Hynes said the university needs to put its energies into creating a strategic plan that looks at ways to continue raising enrollment, as well as Clayton State's public profile. His task, he said, is to continue the growth that has taken place at the school where enrollment has grown by roughly 2,000 students in the last decade. Graduate-level education was established in that same time period. "I think there are exceptional stories here, and we must have those stories shared with the public," he said.

While Hynes is leading CSU, officials in the University System of Georgia are working to find a permanent leader for the school. University System of Georgia Board of Regents member Allen Vigil said he and the other regents are scheduled to meet later this summer to begin discussions on a timeline and procedures for the Clayton State search. He said regents may begin those discussion at either their August or September meetings.

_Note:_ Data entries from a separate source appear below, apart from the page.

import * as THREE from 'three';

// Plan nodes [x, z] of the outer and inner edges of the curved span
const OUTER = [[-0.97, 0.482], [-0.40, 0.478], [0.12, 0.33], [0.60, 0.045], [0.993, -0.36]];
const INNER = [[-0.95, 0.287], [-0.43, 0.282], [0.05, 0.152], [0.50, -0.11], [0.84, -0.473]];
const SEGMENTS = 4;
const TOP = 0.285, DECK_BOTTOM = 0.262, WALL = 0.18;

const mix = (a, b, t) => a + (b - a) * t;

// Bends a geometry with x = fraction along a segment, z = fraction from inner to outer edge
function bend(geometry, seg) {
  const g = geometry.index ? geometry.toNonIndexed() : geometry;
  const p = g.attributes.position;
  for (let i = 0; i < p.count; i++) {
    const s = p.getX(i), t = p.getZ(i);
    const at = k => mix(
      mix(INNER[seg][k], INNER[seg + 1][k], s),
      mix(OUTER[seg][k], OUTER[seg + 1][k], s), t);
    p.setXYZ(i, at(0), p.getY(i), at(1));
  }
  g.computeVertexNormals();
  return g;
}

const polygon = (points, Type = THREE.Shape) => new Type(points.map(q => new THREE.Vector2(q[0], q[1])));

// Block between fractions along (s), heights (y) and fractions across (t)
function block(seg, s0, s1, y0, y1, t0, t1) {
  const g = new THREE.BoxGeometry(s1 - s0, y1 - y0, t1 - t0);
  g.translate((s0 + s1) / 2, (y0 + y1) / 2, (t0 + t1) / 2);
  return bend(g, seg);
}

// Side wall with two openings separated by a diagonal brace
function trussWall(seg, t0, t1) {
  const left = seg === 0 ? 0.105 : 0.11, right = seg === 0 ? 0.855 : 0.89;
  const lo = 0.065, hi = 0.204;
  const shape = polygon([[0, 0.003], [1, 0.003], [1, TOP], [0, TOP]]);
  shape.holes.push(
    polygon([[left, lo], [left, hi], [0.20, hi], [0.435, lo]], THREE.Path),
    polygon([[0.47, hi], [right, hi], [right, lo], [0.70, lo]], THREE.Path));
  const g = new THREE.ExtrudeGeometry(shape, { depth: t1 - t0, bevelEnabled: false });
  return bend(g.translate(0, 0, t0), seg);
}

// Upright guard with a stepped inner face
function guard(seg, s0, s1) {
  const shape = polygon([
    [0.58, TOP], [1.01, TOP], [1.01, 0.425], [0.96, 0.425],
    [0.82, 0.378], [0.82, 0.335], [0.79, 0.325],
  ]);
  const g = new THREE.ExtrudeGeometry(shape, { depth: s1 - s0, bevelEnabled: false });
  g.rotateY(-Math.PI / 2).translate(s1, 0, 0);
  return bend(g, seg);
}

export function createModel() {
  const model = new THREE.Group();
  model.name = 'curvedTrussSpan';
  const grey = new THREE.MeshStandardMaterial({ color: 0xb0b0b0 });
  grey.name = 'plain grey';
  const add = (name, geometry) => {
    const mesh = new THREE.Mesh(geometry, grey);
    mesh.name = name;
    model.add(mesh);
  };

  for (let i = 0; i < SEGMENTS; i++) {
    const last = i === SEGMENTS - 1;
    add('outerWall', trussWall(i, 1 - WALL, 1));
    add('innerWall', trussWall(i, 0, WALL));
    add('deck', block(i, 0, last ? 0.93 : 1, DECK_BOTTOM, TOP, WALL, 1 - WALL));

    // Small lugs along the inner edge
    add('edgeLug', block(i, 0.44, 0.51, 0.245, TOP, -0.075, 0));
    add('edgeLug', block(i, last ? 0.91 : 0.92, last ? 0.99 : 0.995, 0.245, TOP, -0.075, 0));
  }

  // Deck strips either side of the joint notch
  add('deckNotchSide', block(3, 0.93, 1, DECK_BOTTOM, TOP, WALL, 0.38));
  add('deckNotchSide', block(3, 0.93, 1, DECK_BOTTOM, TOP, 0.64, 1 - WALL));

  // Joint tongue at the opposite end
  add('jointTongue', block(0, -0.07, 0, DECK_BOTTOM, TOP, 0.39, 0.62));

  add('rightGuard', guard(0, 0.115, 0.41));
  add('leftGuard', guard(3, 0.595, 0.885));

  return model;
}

"We've got to find the right person, because Clayton State is very important to the university system," Vigil said. "Whatever time it takes, we'll make sure we have the right fit for this university."

Vigil said the regents may wait until December of this year, or January 2010 to assemble the Clayton State presidential search committee, so Hynes has an opportunity to lead the school and help it grow.

"That's why we've got him [Hynes] in place to lead the university," Vigil said. "The main thing is to lead the university forward, and he's got a lot of experience to bring to Clayton State."

University System Spokesman John Millsaps said in recent years it has typically taken the university system four to seven months to complete a presidential search. That is after the search committee is named, Millsaps added.

If that timeline begins at the end of 2009, Clayton State could be close to wrapping up, or may be finished with, the 2009-2010 school year before the university's next permanent president is chosen.

Clayton State is one of three schools for which the university system is currently seeking a new leader, Millsaps said. Searches are underway at Georgia Southern University, and the Augusta-based Medical College of Georgia.